++++ Supplied data ++++

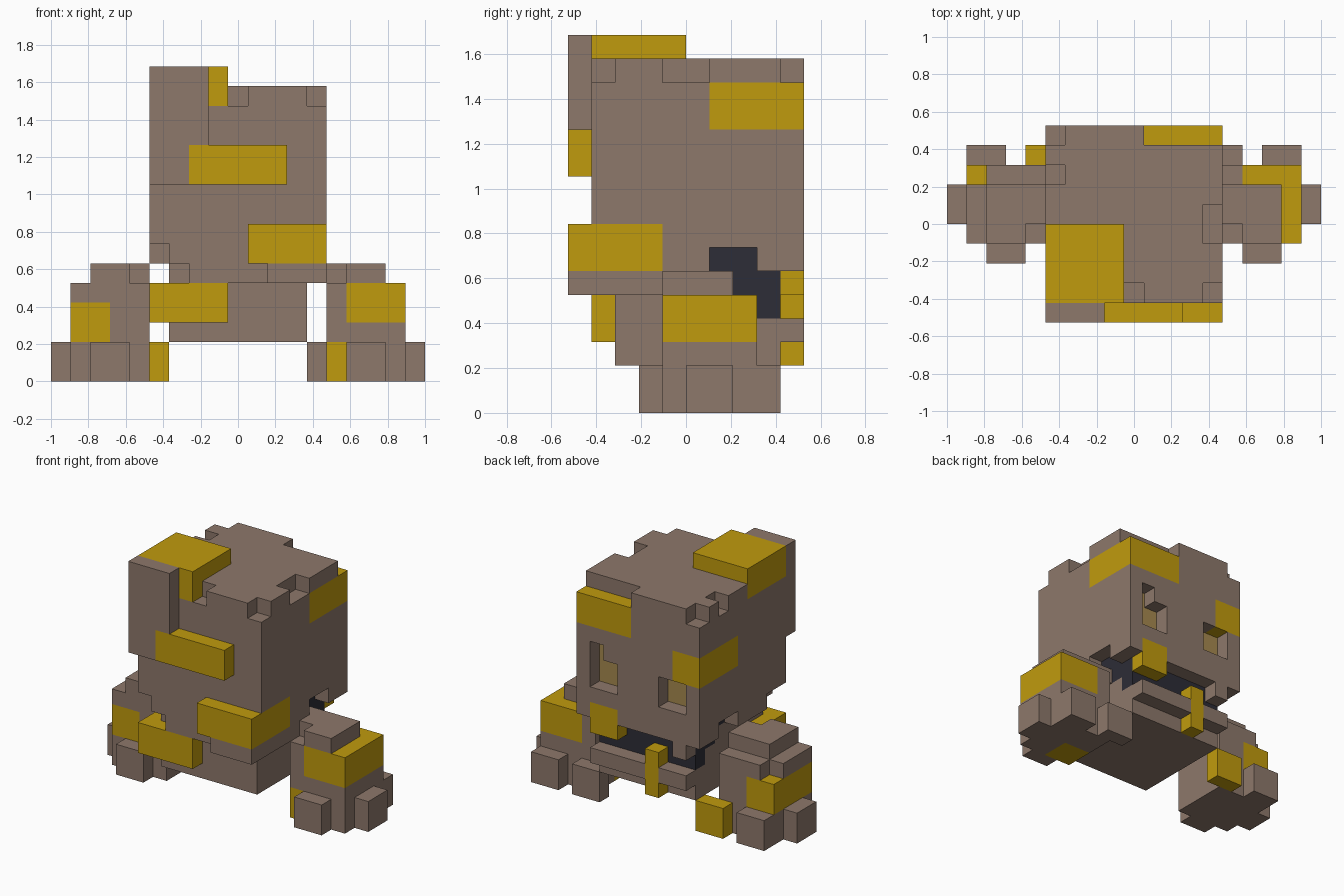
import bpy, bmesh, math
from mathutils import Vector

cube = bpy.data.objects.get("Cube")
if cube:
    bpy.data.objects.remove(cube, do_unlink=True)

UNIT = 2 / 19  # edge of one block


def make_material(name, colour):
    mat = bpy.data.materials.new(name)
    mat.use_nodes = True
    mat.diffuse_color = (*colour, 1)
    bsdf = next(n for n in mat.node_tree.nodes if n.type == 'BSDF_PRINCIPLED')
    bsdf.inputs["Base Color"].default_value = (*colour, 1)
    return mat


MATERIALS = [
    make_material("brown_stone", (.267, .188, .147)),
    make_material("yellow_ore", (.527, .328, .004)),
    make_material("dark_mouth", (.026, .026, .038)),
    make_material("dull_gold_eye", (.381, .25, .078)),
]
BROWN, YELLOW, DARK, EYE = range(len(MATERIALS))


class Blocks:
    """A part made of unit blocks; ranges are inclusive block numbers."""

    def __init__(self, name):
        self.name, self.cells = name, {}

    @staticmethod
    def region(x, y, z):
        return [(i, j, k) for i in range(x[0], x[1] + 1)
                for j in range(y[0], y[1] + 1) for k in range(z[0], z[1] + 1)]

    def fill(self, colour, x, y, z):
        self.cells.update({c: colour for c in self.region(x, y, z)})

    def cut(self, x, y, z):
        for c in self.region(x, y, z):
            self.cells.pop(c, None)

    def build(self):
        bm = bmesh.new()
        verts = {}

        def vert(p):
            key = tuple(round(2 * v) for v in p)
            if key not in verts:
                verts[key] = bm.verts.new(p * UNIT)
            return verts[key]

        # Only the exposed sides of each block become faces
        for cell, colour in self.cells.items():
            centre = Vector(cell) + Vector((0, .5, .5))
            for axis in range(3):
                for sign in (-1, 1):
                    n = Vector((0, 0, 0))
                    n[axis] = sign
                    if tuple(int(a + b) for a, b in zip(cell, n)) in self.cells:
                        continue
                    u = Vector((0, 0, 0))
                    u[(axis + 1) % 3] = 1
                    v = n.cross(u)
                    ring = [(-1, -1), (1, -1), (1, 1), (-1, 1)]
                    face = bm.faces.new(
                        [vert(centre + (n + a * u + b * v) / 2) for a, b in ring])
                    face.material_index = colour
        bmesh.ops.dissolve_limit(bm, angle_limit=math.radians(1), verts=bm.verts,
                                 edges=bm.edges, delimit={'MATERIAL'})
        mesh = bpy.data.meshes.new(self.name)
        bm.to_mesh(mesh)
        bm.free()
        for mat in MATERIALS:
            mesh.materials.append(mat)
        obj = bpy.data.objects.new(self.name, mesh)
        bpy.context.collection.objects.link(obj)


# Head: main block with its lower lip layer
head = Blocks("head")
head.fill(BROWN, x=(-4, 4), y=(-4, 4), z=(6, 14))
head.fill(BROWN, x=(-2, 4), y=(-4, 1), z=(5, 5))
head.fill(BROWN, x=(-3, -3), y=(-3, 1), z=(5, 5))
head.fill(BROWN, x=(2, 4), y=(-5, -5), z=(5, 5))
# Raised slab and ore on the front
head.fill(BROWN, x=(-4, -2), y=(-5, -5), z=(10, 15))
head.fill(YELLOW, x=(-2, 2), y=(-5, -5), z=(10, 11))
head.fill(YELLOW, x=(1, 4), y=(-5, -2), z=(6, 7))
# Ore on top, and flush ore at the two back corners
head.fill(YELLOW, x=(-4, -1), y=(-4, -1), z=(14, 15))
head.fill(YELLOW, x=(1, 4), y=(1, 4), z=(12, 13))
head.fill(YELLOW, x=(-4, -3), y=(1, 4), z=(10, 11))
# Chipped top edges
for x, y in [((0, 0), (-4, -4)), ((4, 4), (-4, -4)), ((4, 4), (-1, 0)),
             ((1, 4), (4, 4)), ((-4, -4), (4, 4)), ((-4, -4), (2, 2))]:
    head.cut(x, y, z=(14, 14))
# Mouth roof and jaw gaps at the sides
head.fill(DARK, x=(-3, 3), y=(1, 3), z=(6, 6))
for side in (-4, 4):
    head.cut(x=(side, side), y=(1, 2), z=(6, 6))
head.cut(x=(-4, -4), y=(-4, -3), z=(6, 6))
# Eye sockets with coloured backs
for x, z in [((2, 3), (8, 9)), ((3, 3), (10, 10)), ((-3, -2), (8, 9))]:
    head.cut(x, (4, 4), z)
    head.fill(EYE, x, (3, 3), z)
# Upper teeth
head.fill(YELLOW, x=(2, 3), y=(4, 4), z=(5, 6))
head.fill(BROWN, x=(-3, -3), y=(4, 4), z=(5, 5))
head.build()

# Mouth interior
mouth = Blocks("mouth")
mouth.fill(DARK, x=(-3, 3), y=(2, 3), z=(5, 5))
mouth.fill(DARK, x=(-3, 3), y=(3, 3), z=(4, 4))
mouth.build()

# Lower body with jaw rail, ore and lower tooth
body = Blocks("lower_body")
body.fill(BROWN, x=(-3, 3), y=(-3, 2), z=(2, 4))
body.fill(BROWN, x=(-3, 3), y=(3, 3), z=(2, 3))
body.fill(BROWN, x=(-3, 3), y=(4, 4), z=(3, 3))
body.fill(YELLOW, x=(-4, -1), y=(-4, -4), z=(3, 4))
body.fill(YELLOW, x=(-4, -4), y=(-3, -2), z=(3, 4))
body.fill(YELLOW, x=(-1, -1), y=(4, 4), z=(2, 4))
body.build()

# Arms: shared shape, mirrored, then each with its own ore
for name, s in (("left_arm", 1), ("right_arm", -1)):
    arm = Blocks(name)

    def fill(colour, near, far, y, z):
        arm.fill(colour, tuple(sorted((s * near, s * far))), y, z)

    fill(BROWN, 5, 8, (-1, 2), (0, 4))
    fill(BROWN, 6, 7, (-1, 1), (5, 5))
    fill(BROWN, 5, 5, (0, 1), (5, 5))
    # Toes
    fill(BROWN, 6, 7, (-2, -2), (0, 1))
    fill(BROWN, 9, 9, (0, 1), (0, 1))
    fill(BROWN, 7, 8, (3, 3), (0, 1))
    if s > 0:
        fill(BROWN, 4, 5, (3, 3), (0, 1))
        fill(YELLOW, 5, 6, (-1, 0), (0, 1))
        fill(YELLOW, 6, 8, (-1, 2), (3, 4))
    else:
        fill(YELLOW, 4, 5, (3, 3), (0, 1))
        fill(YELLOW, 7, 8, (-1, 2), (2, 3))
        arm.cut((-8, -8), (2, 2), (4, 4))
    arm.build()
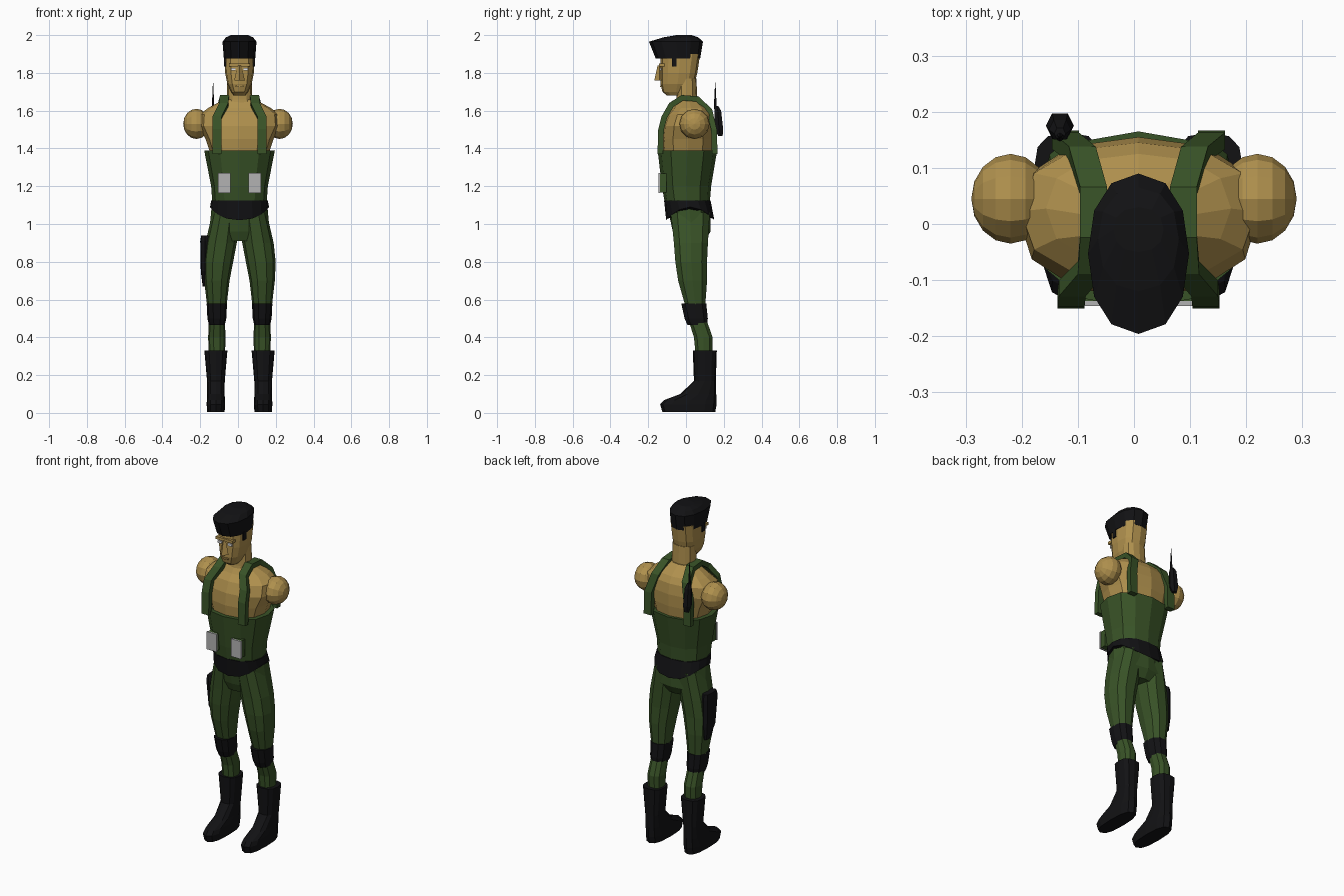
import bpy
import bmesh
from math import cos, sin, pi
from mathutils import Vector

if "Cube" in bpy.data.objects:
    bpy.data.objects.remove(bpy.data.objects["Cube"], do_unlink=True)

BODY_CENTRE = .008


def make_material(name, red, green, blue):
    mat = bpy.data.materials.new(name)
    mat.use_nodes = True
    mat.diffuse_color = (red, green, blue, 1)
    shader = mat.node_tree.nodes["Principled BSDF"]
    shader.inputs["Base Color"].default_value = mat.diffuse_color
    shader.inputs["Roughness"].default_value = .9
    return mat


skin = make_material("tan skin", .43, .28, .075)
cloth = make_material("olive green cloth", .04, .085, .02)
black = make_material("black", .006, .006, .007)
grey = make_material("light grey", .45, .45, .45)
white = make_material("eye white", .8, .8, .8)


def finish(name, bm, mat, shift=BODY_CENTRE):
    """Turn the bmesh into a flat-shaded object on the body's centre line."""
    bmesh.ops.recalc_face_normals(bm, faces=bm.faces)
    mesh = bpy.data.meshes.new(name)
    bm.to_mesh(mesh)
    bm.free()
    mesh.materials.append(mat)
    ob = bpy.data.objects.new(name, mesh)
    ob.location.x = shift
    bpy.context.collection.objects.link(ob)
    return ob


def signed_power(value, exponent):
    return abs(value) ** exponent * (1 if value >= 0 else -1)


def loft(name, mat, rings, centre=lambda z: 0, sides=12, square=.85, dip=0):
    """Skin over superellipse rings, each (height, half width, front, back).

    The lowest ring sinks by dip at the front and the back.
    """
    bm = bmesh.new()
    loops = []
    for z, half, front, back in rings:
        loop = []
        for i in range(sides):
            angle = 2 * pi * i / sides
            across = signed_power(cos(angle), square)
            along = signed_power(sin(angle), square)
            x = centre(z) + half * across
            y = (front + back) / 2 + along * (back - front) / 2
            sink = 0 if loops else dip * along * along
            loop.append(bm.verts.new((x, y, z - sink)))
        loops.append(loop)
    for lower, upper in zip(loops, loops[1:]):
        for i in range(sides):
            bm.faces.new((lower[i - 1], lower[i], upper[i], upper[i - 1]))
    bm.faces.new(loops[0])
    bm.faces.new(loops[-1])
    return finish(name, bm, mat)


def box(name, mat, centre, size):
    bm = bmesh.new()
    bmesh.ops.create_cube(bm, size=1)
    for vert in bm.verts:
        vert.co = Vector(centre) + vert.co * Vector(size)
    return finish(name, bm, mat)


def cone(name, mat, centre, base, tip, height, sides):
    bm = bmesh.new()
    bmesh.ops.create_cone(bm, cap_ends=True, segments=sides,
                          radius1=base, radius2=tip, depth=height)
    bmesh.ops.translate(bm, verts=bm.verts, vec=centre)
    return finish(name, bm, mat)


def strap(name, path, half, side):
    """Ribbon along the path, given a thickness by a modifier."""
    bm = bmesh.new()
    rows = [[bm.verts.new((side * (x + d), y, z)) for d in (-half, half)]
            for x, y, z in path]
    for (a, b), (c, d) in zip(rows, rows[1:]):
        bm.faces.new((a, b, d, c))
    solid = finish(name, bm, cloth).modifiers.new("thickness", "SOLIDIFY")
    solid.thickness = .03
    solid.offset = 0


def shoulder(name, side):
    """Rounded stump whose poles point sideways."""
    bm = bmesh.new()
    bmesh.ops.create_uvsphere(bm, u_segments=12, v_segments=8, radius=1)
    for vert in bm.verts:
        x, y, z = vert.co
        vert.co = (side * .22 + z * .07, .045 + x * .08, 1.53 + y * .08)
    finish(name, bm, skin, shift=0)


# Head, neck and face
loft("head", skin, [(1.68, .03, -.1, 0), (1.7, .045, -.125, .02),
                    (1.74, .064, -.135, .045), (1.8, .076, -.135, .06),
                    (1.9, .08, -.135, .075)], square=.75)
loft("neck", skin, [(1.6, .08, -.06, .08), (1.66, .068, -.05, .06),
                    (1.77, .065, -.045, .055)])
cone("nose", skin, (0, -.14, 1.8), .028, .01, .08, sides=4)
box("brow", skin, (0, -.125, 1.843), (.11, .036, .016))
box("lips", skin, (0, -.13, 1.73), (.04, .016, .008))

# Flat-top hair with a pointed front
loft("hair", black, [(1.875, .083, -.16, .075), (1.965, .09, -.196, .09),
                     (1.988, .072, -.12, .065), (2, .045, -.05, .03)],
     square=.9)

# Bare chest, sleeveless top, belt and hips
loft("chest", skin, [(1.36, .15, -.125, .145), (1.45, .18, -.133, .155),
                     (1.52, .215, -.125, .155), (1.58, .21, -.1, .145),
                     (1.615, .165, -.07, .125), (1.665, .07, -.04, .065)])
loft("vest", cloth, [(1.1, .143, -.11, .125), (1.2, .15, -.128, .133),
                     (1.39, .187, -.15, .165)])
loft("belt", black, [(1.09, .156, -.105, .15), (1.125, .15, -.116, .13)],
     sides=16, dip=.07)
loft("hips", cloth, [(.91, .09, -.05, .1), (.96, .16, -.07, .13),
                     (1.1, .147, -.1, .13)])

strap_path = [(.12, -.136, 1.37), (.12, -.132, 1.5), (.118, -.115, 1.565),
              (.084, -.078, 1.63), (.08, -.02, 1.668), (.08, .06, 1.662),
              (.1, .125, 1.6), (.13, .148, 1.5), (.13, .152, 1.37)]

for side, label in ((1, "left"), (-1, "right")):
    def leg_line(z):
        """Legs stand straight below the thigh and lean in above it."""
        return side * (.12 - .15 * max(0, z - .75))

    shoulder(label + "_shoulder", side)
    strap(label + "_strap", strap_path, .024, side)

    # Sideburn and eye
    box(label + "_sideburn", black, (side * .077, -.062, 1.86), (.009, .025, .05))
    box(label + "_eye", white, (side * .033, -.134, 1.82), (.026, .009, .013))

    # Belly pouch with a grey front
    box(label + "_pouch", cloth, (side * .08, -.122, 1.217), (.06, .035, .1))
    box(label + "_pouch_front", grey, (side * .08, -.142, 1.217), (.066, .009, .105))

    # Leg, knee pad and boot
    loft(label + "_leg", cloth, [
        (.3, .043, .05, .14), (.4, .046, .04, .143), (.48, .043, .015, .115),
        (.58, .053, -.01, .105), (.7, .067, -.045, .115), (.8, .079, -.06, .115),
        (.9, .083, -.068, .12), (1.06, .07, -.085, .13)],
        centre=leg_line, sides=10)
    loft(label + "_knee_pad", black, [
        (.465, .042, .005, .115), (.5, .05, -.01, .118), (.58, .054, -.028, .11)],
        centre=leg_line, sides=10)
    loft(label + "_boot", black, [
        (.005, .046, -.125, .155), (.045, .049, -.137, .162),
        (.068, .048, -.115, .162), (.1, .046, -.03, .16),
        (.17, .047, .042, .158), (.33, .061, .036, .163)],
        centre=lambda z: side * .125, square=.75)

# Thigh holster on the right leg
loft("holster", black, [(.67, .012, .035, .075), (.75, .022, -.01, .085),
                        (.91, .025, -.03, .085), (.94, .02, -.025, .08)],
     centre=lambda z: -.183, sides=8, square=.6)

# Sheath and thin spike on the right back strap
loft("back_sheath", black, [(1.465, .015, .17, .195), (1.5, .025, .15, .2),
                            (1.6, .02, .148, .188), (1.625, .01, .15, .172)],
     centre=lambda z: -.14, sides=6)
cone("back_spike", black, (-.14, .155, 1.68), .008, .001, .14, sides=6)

++++

## What the task requires
Across the data above, count every line with "build" in it and write only the total.

## Solution for this exercise
5